“Posh Manhattanite Catherine West has everything but the family she's always wanted. But when she falls for the man of her supposed dreams, she unravels a web of deception that upends life as she knows it… Mesmerizing… As elegantly plotted as it is—and it is—Huntley's debut stands out not for its thrills but rather for her hawkish eye for social detail and razor-sharp wit. It is more than a classic psychological thriller: it is also a haunting—and weirdly moving—portrait of love and family among Manhattan's flailing upper crust. An intoxicating escape; as smart as it is fun.”
—Kirkus (STARRED REVIEW)
“Swan Huntley intimately explores the psyche of a 43-year-old, still single, affluent New Yorker in her first novel, We Could Be Beautiful…Aspects of deception and greed are suspenseful undercurrents that propel this well-plotted, seductive psychological thriller. Huntley has created a riveting yet flawed heroine in whom readers will eagerly invest as she is forced to unravel the truth about a man who seems too good to be true and a shrouded past that may hold the key to her future.”
—Kathleen Gerard, Shelf Awareness
“Love, money, and secrets collide in this intoxicating debut novel… Will make your head swirl.”
—Melissa Ragsdale, Bustle
“This psychological thriller will keep you up all night turning pages.”
—Elizabeth Rowe, Bookish
“Catherine West is the woman we all love to hate: Beautiful, rich, and self-absorbed. When William Stockton appears to make her his bride, Catherine does her best to keep his shady past at bay, but it catches up with them in the end.”
—Meganne Fabrega, Minneapolis Star-Tribune
“Full of secrets and a quickly moving plot, We Could Be Beautiful is the perfect addition to your reading list, and the perfect book for fans of The Girl on the Train.”
—Amy Sachs, Bustle
"Here's a thriller we can sink into. Deeply psychological and nuanced, Huntley's We Could Be Beautiful follows one wealthy Manhattan woman who has nearly everything. The one thing she lacks, however, is a relationship. That is, until her white knight comes along one evening. But it never quite works out that way, does it? (Not in a book like this, certainly.) Huntley's novel is a twisting, turning, secret-filled story that's worthy of your precious summer reading time."
—Meredith Turits, Elle
“We Could Be Beautiful is a sexy psychological thriller about wealth and class and the endless mysteries of romantic engagement. At the heart of Swan Huntley’s sly and witty debut is the unsettling question that anyone who’s ever been in love has wondered about the person they've given their heart to: Who are you?”
“Sharp, hilarious and thrillingly unsettling. This well-crafted page-turner about a woman trapped in a gilded cage of her own creation is a sheer pleasure to read; it's also complex and multilayered, much like the characters that inhabit it.”
—Stephanie Clifford, New York Times bestselling author of Everybody Rise
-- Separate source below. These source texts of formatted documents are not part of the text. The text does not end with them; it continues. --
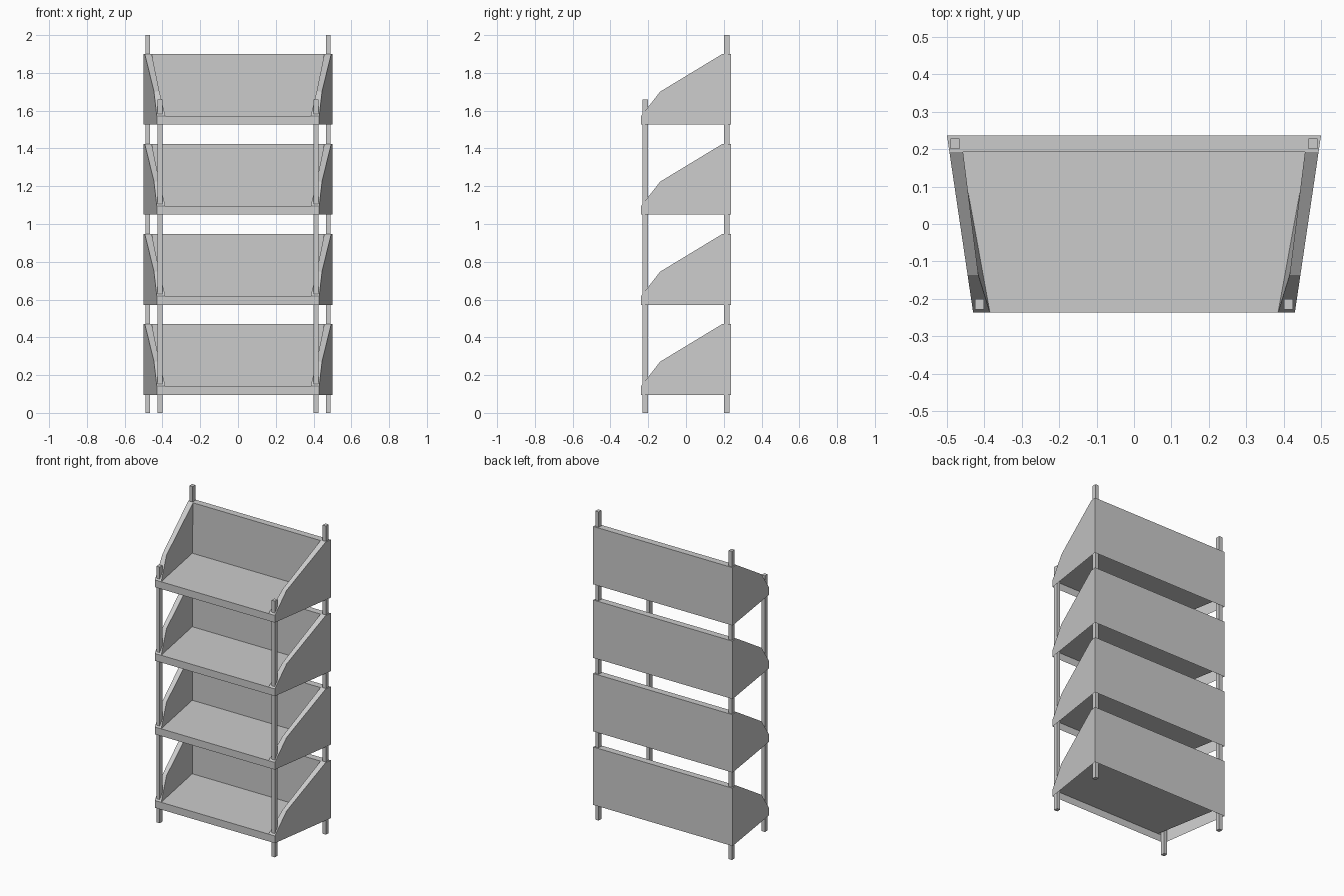
import bpy, bmesh

if "Cube" in bpy.data.objects:
    bpy.data.objects.remove(bpy.data.objects["Cube"])

HALF_D = 0.237      # half depth of the trays
FLOOR = 0.047       # floor height above the tray's bottom edge
HEIGHT = 0.375      # tray height at the back


def outer_x(y):
    # the plan tapers from the wide back to the narrow front
    return 0.43 + 0.07 * (y + HALF_D) / (2 * HALF_D)


def tray_mesh():
    bm = bmesh.new()

    def side(s):
        pts = {
            # outer skin
            "bot_front": (outer_x(-HALF_D), -HALF_D, 0),
            "bot_back": (0.5, HALF_D, 0),
            "out_front": (outer_x(-HALF_D), -HALF_D, FLOOR),
            "out_knee": (outer_x(-0.137), -0.137, 0.175),
            "out_top": (outer_x(0.193), 0.193, HEIGHT),
            "out_back": (0.5, HALF_D, HEIGHT),
            # inner skin
            "in_front": (0.385, -HALF_D, FLOOR),
            "in_knee": (0.416, -0.137, 0.175),
            "in_top": (0.457, 0.193, HEIGHT),
            "in_back": (0.463, 0.193, FLOOR),
        }
        return {k: bm.verts.new((s * x, y, z)) for k, (x, y, z) in pts.items()}

    L, R = side(-1), side(1)
    for v in (L, R):
        for names in (
            "bot_front bot_back out_back out_top out_knee out_front",   # outer wall
            "out_front out_knee in_knee in_front",                      # rim
            "out_knee out_top in_top in_knee",
            "out_top out_back in_top",
            "in_front in_knee in_back",                                 # inner wall
            "in_knee in_top in_back",
        ):
            bm.faces.new([v[n] for n in names.split()])
    # faces joining both sides: back, back rim, inner back, floor
    for a, b in (("bot_back", "out_back"), ("out_back", "in_top"),
                 ("in_top", "in_back"), ("in_back", "in_front")):
        bm.faces.new([L[a], R[a], R[b], L[b]])
    # front lip
    bm.faces.new([L["bot_front"], R["bot_front"], R["out_front"],
                  R["in_front"], L["in_front"], L["out_front"]])
    bmesh.ops.recalc_face_normals(bm, faces=bm.faces)
    mesh = bpy.data.meshes.new("tray")
    bm.to_mesh(mesh)
    bm.free()
    return mesh


def post(name, x, y, height):
    bpy.ops.mesh.primitive_cube_add(size=1, location=(x, y, height / 2))
    ob = bpy.context.object
    ob.name = name
    ob.scale = (0.024, 0.028, height)


# four stacked trays
tray = tray_mesh()
for i in range(4):
    ob = bpy.data.objects.new(f"shelf_tray_{i + 1}", tray)
    ob.location.z = 0.096 + i * 0.4765
    bpy.context.collection.objects.link(ob)

# corner posts, shorter at the front
for s, tag in ((-1, "left"), (1, "right")):
    post(f"front_post_{tag}", s * 0.413, -0.215, 1.66)
    post(f"back_post_{tag}", s * 0.478, 0.215, 2.0)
"A terrifically smart, funny, tender debut from the absurdly talented Swan Huntley. With astonishing acuity and compassion, she locates all the foibles and frailties and unexpected moments of courage that make us human. Beautiful, indeed."
—Stacey D'Erasmo, author of Wonderland
"We Could be Beautiful is a hilarious look at the wealth and excess of Upper East Side families and the secrets they keep. Part satire, part page-turner mystery, it skewers first, then reveals a yearning heart pounding at its core."
—Diane Cook, author of Man V. Nature
About the Author
Swan Huntley earned her MFA at Columbia University. She's received fellowships from the MacDowell Colony and the Ragdale Foundation. She lives in California and Hawaii.